But I also thought of people whom I’ve known. Some of them I’ve worked with in various capacities and some have just crossed my path. In my younger years, before I’d spent untold hours listening to people and their stories, I would have judged these people harshly. I’m not proud to admit it but I would have been put off by whatever made them different. I’d wonder what in the world was wrong with them that made them unable to look me in the eye. Or why they didn’t take care of themselves better. Or for heaven’s sake, why were they so angry all of the time?

And then I began listening. The more I listened the more I realized that we’re all just trying to get through this life the best way we know how. Sometimes our path has been made easier by a kind family or great opportunities. Sometimes we have fallen into functional and socially acceptable ways of surviving.

And then there are those other folks. If we knew the whole story we’d realize how wrong we were in thinking they weren’t doing very well. Indeed, they have been walking a hero’s journey. Sometimes the fact that they’ve gotten out of bed and been willing to try for one more day is as great of an accomplishment as anyone could be expected to achieve in one single day. Sometimes they are angry or scared or standoff-ish because life has taught them to be that way. Sometimes they think so little of themselves because everyone else in their lives has had the same opinion.

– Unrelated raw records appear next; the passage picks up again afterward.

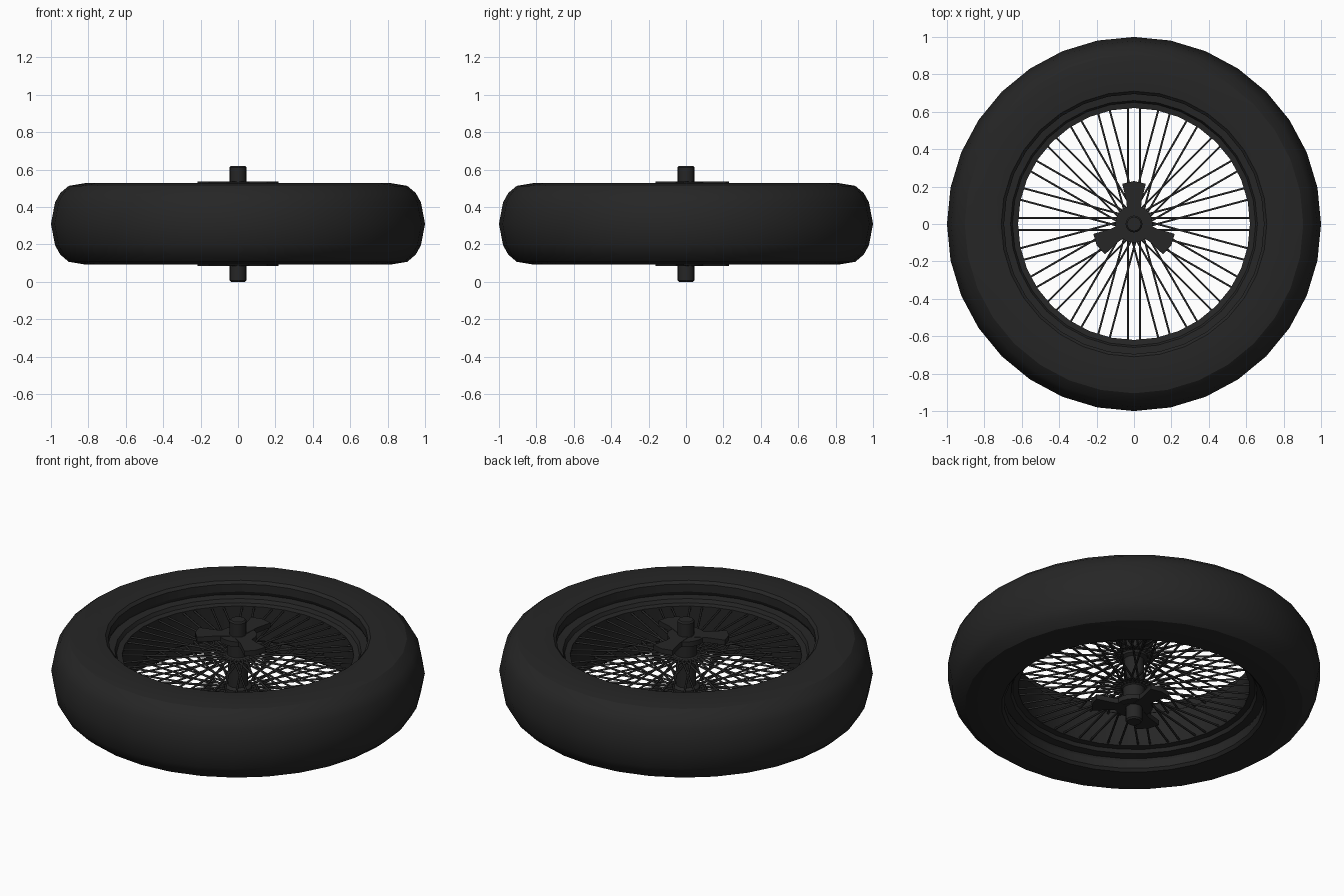
import bpy, bmesh
from math import sin, cos, pi, radians
from mathutils import Matrix, Vector

cube = bpy.data.objects.get("Cube")
if cube:
    bpy.data.objects.remove(cube, do_unlink=True)

MID = 0.31  # height of the wheel's middle plane


def material(name, value):
    mat = bpy.data.materials.new(name)
    mat.use_nodes = True
    colour = (value, value, value, 1)
    mat.diffuse_color = colour
    mat.node_tree.nodes["Principled BSDF"].inputs["Base Color"].default_value = colour
    return mat


black = material("dark_charcoal", 0.019)


def finish(bm, name, angle=30):
    bmesh.ops.recalc_face_normals(bm, faces=bm.faces)
    mesh = bpy.data.meshes.new(name)
    bm.to_mesh(mesh)
    bm.free()
    mesh.materials.append(black)
    obj = bpy.data.objects.new(name, mesh)
    obj.location.z = MID
    bpy.context.collection.objects.link(obj)
    bpy.ops.object.select_all(action="DESELECT")
    bpy.context.view_layer.objects.active = obj
    obj.select_set(True)
    bpy.ops.object.shade_smooth_by_angle(angle=radians(angle))
    return obj


def lathe(name, half, sides, ring=True, angle=30):
    """Revolve an upper half profile (radius, height) and its mirror image."""
    profile = half + [(r, -z) for r, z in reversed(half) if z > 0]
    bm = bmesh.new()
    rings = [[bm.verts.new((r * sin(2 * pi * i / sides), r * cos(2 * pi * i / sides), z))
              for i in range(sides)] for r, z in profile]
    pairs = list(zip(rings, rings[1:]))
    if ring:
        pairs.append((rings[-1], rings[0]))
    else:
        bm.faces.new(rings[0])
        bm.faces.new(rings[-1])
    for a, b in pairs:
        for i in range(sides):
            j = (i + 1) % sides
            bm.faces.new((a[i], a[j], b[j], b[i]))
    return finish(bm, name, angle)


# Tyre with rounded tread, and the rim inside it
lathe("tyre", [(0.71, 0.12), (0.695, 0.15), (0.695, 0.195), (0.71, 0.21), (0.82, 0.217),
               (0.905, 0.203), (0.95, 0.165), (0.978, 0.115), (1.0, 0)], 32, angle=24)
lathe("rim", [(0.62, 0.1), (0.65, 0.105), (0.66, 0.125), (0.715, 0.13)], 32)

# Axle with bevelled ends, hub barrel and its end flanges
lathe("axle", [(0.037, 0.31), (0.045, 0.302)], 16, ring=False)
lathe("hub_barrel", [(0.06, 0.2), (0.06, 0.11), (0.075, 0.1), (0.075, 0.08), (0.055, 0.07)],
      16, ring=False)

# Spokes in parallel pairs, one layer near each edge of the rim
bm = bmesh.new()
for layer in (-1, 1):
    for step in range(24):
        turn = Matrix.Rotation(2 * pi * step / 24, 4, "Z")
        for side in (-1, 1):
            start = Vector((0.04, side * 0.032, layer * 0.1))
            end = Vector((0.628, side * 0.032, layer * 0.09))
            along = end - start
            place = Matrix.Translation((start + end) / 2) @ \
                along.to_track_quat("Z", "Y").to_matrix().to_4x4()
            bmesh.ops.create_cone(bm, segments=6, radius1=0.006, radius2=0.006,
                                  depth=along.length, matrix=turn @ place)
finish(bm, "spokes", 70)

# Three flared blades and a round cap on both ends of the hub
for name, layer in (("top", 1), ("bottom", -1)):
    bm = bmesh.new()
    outline = [(-0.035, 0.03), (0.035, 0.03), (0.04, 0.12), (0.063, 0.215),
               (0, 0.23), (-0.063, 0.215), (-0.04, 0.12)]
    for blade in range(3):
        turn = Matrix.Rotation(2 * pi * blade / 3, 4, "Z")
        face = bm.faces.new([bm.verts.new(turn @ Vector((x, y, layer * 0.225)))
                             for x, y in outline])
        made = bmesh.ops.extrude_face_region(bm, geom=[face])["geom"]
        for v in made:
            if isinstance(v, bmesh.types.BMVert):
                v.co.z -= layer * 0.03
    bmesh.ops.create_cone(bm, cap_ends=True, segments=24, radius1=0.1, radius2=0.1,
                          depth=0.03, matrix=Matrix.Translation((0, 0, layer * 0.208)))
    finish(bm, name + "_hub_blades")
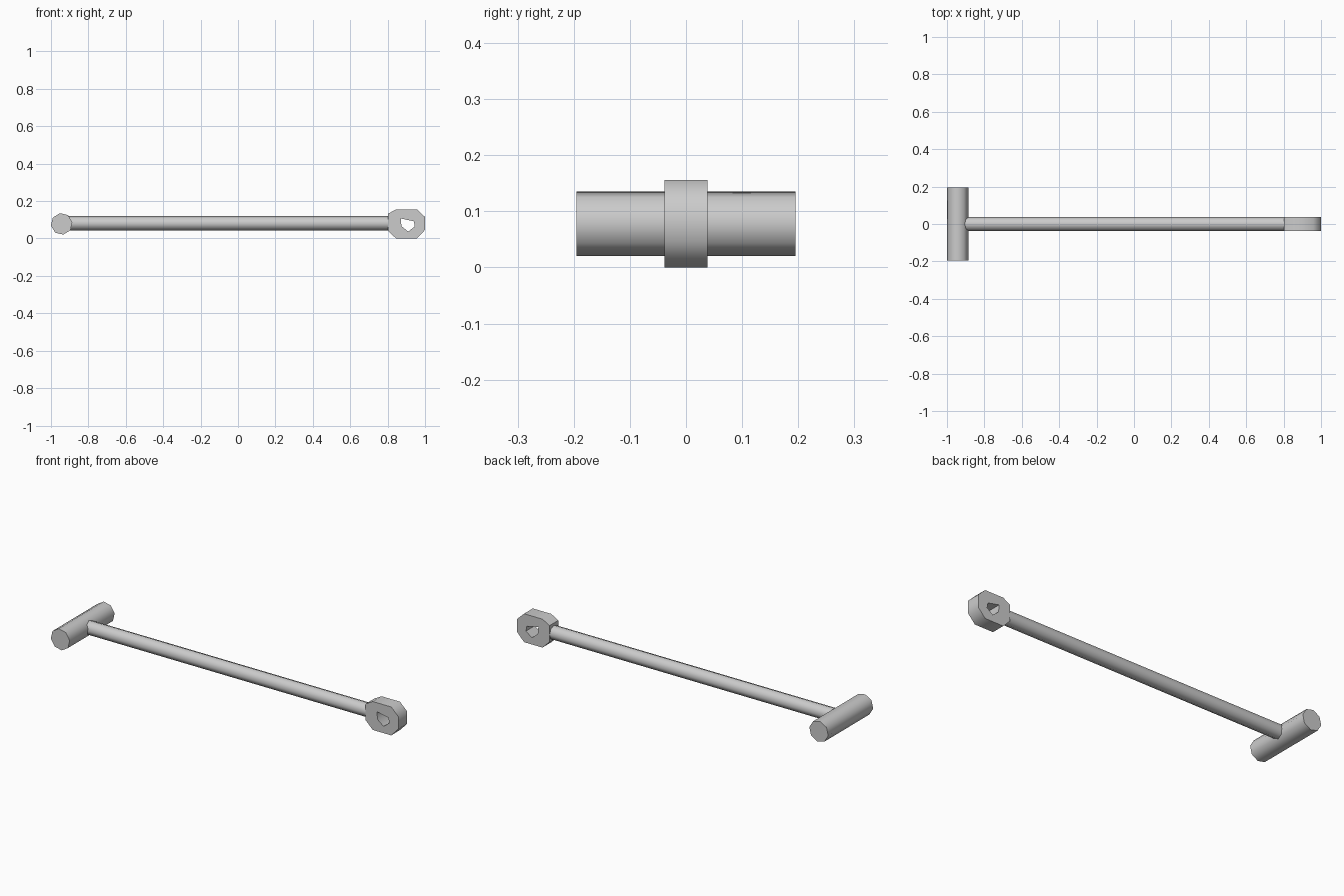
import bpy, bmesh, math
from mathutils import Vector

cube = bpy.data.objects.get("Cube")
if cube:
    bpy.data.objects.remove(cube, do_unlink=True)

# Single grey material
grey = bpy.data.materials.new("plain grey")
grey.use_nodes = True
GREY = (0.6, 0.6, 0.6, 1)
grey.diffuse_color = GREY
bsdf = grey.node_tree.nodes["Principled BSDF"]
bsdf.inputs["Base Color"].default_value = GREY
bsdf.inputs["Roughness"].default_value = 0.6

MID_Z = 0.078


def finish(name, bm, angle):
    bmesh.ops.recalc_face_normals(bm, faces=bm.faces)
    mesh = bpy.data.meshes.new(name)
    bm.to_mesh(mesh)
    bm.free()
    mesh.materials.append(grey)
    obj = bpy.data.objects.new(name, mesh)
    bpy.context.collection.objects.link(obj)
    bpy.ops.object.select_all(action='DESELECT')
    obj.select_set(True)
    bpy.context.view_layer.objects.active = obj
    bpy.ops.object.shade_smooth_by_angle(angle=math.radians(angle))
    return obj


def prism(name, ring, sweep, angle=50):
    """Closed prism from a ring of points moved along a sweep vector."""
    bm = bmesh.new()
    face = bm.faces.new([bm.verts.new(p) for p in ring])
    out = bmesh.ops.extrude_face_region(bm, geom=[face], use_keep_orig=True)
    moved = [v for v in out["geom"] if isinstance(v, bmesh.types.BMVert)]
    bmesh.ops.translate(bm, verts=moved, vec=sweep)
    return finish(name, bm, angle)


def circle(radius, phase, sides=8):
    for i in range(sides):
        a = math.radians(phase) + math.tau * i / sides
        yield radius * math.cos(a), radius * math.sin(a)


# Cross handle along y
prism("cross_handle",
      [Vector((-0.943 + u, -0.195, MID_Z + v)) for u, v in circle(0.058, 9)],
      Vector((0, 0.39, 0)))

# Long rod along x, set into both end pieces
prism("long_rod",
      [Vector((-0.93, u, 0.081 + v)) for u, v in circle(0.038, 0)],
      Vector((1.745, 0, 0)))

# Chamfered end block with a five-sided through hole
HALF_Y = 0.038
outer = [(0.802, 0.042), (0.845, 0), (0.957, 0), (1.0, 0.046),
         (1.0, 0.115), (0.957, 0.156), (0.845, 0.156), (0.802, 0.132)]
hole = [(0.87, 0.107), (0.94, 0.092), (0.945, 0.064),
        (0.91, 0.037), (0.874, 0.066)]
bm = bmesh.new()
loops = []
for y in (-HALF_Y, HALF_Y):
    rings = [[bm.verts.new((x, y, z)) for x, z in pts] for pts in (outer, hole)]
    edges = [bm.edges.new((r[i], r[i - 1])) for r in rings for i in range(len(r))]
    bmesh.ops.triangle_fill(bm, edges=edges, use_beauty=True,
                            normal=Vector((0, 1, 0)))
    loops.append(rings)
for front, back in zip(*loops):
    for i in range(len(front)):
        bm.faces.new((front[i - 1], front[i], back[i], back[i - 1]))
finish("end_block", bm, 50)
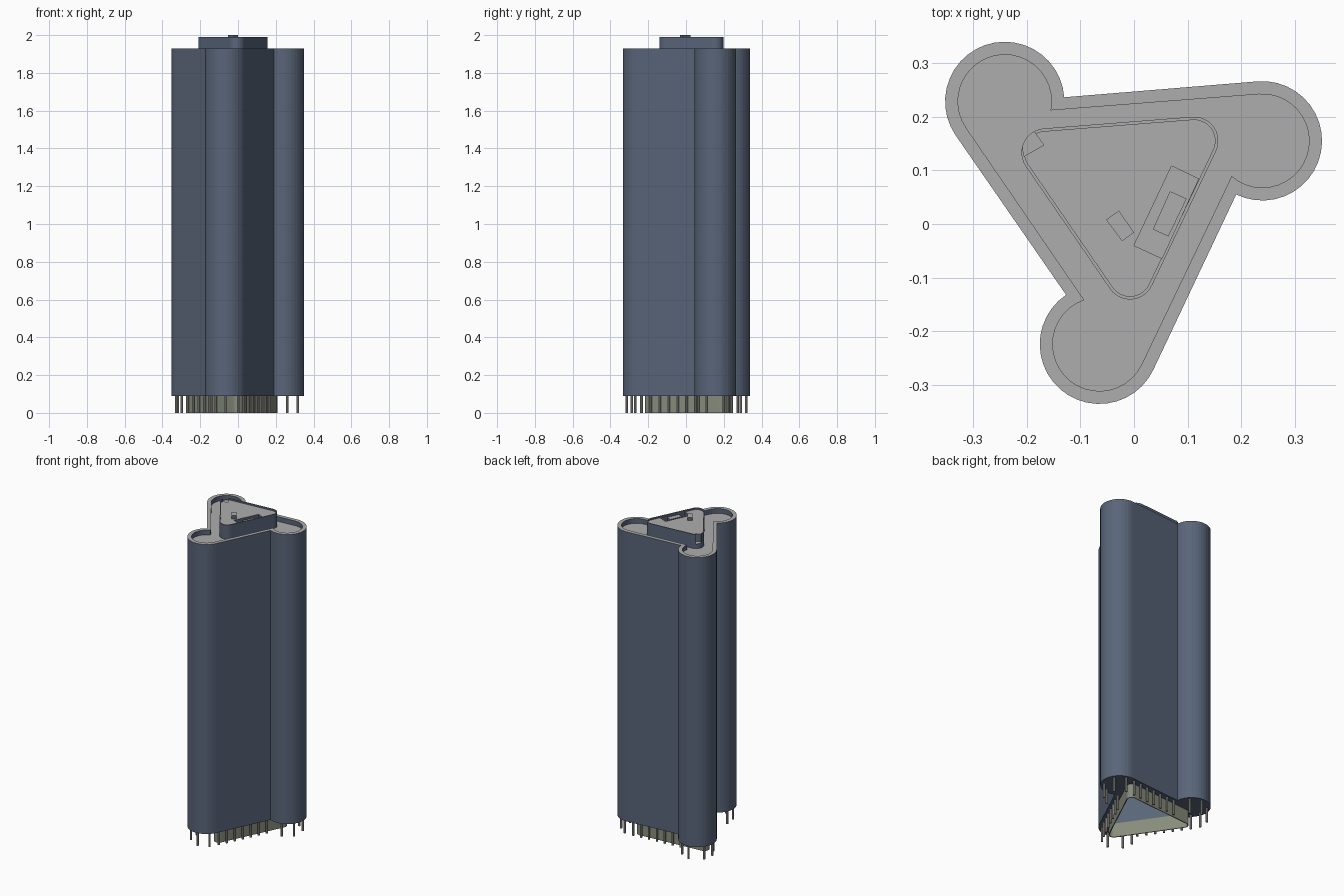
import bpy, bmesh, math
from math import cos, sin, radians
from mathutils import Vector

cube = bpy.data.objects.get("Cube")
if cube:
    bpy.data.objects.remove(cube, do_unlink=True)


def material(name, rgb):
    m = bpy.data.materials.new(name)
    m.use_nodes = True
    col = (*rgb, 1.0)
    m.diffuse_color = col
    m.node_tree.nodes["Principled BSDF"].inputs["Base Color"].default_value = col
    return m


SLATE = material("slate blue cladding", (0.10, 0.13, 0.19))
ROOF = material("roof grey", (0.42, 0.42, 0.42))
GREEN = material("lobby grey green", (0.24, 0.265, 0.20))
STEEL = material("column grey", (0.40, 0.39, 0.37))

CENTRE = Vector((-0.022, 0.053))
ROOF_CENTRE = Vector((-0.02, 0.064))
SOFFIT, PARAPET, DECK, TOP = 0.09, 1.93, 1.90, 1.99
WALL = 94.5                      # direction the first long wall faces
TURNS = (0, 120, 240)


def polar(angle, r):
    return Vector((cos(radians(angle)), sin(radians(angle)))) * r


def arc(c, r, a0, a1, n):
    return [c + polar(a0 + (a1 - a0) * i / n, r) for i in range(n + 1)]


def lobe_centre(turn):
    return CENTRE + polar(21.3 + turn, 0.28)


def tower_loop(r, notch):
    """Three round lobes, each leaving along a tangent wall."""
    pts = []
    for t in TURNS:
        pts += arc(lobe_centre(t), r, notch + t, WALL + t, 22)
    return pts


def triangle_loop(c, inradius, r):
    """Triangle with rounded corners, parallel to the tower walls."""
    pts = []
    for t in TURNS:
        corner = c + polar(WALL - 60 + t, 2 * (inradius - r))
        pts += arc(corner, r, WALL - 120 + t, WALL + t, 12)
    return pts


def add_prism(bm, loop, z0, z1):
    low = [bm.verts.new((p[0], p[1], z0)) for p in loop]
    high = [bm.verts.new((p[0], p[1], z1)) for p in loop]
    n = len(loop)
    bm.faces.new(low)
    bm.faces.new(high)
    for i in range(n):
        j = (i + 1) % n
        bm.faces.new((low[i], low[j], high[j], high[i]))


def prisms(name, loops, z0, z1):
    bm = bmesh.new()
    for loop in loops:
        add_prism(bm, loop, z0, z1)
    bmesh.ops.recalc_face_normals(bm, faces=bm.faces)
    me = bpy.data.meshes.new(name)
    bm.to_mesh(me)
    bm.free()
    ob = bpy.data.objects.new(name, me)
    bpy.context.collection.objects.link(ob)
    return ob


def carve(ob, loop, z0, z1):
    cutter = prisms("cutter", [loop], z0, z1)
    cutter.hide_render = True
    mod = ob.modifiers.new("carve", "BOOLEAN")
    mod.operation, mod.solver, mod.object = "DIFFERENCE", "EXACT", cutter
    bpy.context.view_layer.objects.active = ob
    bpy.ops.object.modifier_apply(modifier=mod.name)
    bpy.data.objects.remove(cutter, do_unlink=True)


def paint(ob, side, top=None):
    me = ob.data
    me.materials.clear()
    me.materials.append(side)
    me.materials.append(top or side)
    for f in me.polygons:
        f.material_index = 1 if f.normal.z > 0.5 else 0


# Tower shell with sunken roof deck and open central shaft
tower = prisms("tower_body", [tower_loop(0.111, -116)], SOFFIT, PARAPET)
carve(tower, tower_loop(0.087, -131), DECK, PARAPET + 0.1)
shaft = triangle_loop(CENTRE, 0.145, 0.025)
carve(tower, shaft, 0, DECK - 0.03)
paint(tower, SLATE, ROOF)

# Lobby walls below the tower
lobby = prisms("lobby_wall", [triangle_loop(CENTRE, 0.15, 0.03)], 0, SOFFIT)
carve(lobby, shaft, -0.1, SOFFIT + 0.1)
paint(lobby, GREEN)

# Roof house with lip, plant well and corner well
house = prisms("roof_house", [triangle_loop(ROOF_CENTRE, 0.125, 0.045)], DECK, TOP)
carve(house, triangle_loop(ROOF_CENTRE, 0.119, 0.039), TOP - 0.01, TOP + 0.1)
carve(house, [(0, -0.04), (0.052, -0.064), (0.12, 0.084), (0.07, 0.108)],
      DECK + 0.02, TOP + 0.1)
carve(house, [(-0.168, 0.147), (-0.187, 0.173), (-0.2, 0.166), (-0.208, 0.15),
              (-0.205, 0.126)], DECK + 0.03, TOP + 0.1)
paint(house, SLATE, ROOF)

# Rooftop equipment
plant = prisms("plant_unit", [[(0.035, -0.01), (0.064, -0.023), (0.098, 0.047),
                               (0.067, 0.061)]], DECK + 0.02, TOP - 0.015)
paint(plant, SLATE, ROOF)
vent = prisms("roof_vent", [[(-0.052, 0.008), (-0.022, -0.032), (0, -0.016),
                             (-0.028, 0.025)]], TOP - 0.01, 2.0)
paint(vent, SLATE, ROOF)

# Slender columns around the lobes and along the long walls
spots = []
for t in TURNS:
    c = lobe_centre(t)
    spots += [c + polar(a + t, 0.09) for a in (-76, -30, 30, 76)]
    start = c + polar(WALL + t, 0.09)
    spots += [start + polar(WALL + 90 + t, 0.03 + 0.053 * i) for i in range(7)]
columns = prisms("columns", [arc(p, 0.007, 0, 315, 7) for p in spots], 0, SOFFIT)
paint(columns, STEEL)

We cannot always create the kind of swift transformation seen in this video. We cannot always rescue, or even help other people rescue themselves. But at the very least we can, as best we can, walk through this world with kindness.  For all that we see there is much we will not know.

And sometimes, just sometimes, a little patience and a little kindness makes all the difference.


It’s Always Something

A friend commented today that she wasn’t getting my blog anymore. I had to come clean and admit that she wasn’t getting one because I hadn’t written anything in a few days. Well, almost a month if you’re going to be picky about it.

This is the cover.
This is the cover.

A large portion of my time was spent getting my latest book finished and ready to be launched last week. I’m glad to announce that the book is finished, printed and sent out into the world.

People have asked me how long it took to write. Here’s the thing: when you write a year’s worth of daily devotions you’re pretty much setting yourself up for writing about 366 devotions. (My former 6th grade teacher checked to make sure I’d remembered leap year provisions. I did.)

I started writing a lifetime ago; really, several lifetimes. Life kept interrupting me and throwing me off course. Accident and injury. Healing and physical therapy. Illness and death of people close to me. Sorting through a lifetime of memories in the form of a house and its contents. Caring for people who had cared for me.

My first year as an Associate Minister I kept waiting for the “slow time of the year.” About the time I celebrated my first anniversary there  I realized there was no such thing. With this book, I kept waiting for the “slow time,” the time when things would settle down. Still waiting.

Because, as Rosanne Rosannadanna reminded us, it’s always something. (Here’s a link in case you missed the comedy treasure that was Gilda Radner.) If you wait for the perfect time to write a book, to write a letter, to right a wrong you’ll never do it. Because there is no perfect time. There are only times that are marginally more manageable than others.

What are you waiting for? what are you waiting to do? Who are you waiting to be?

Now’s as good a time as any other to start.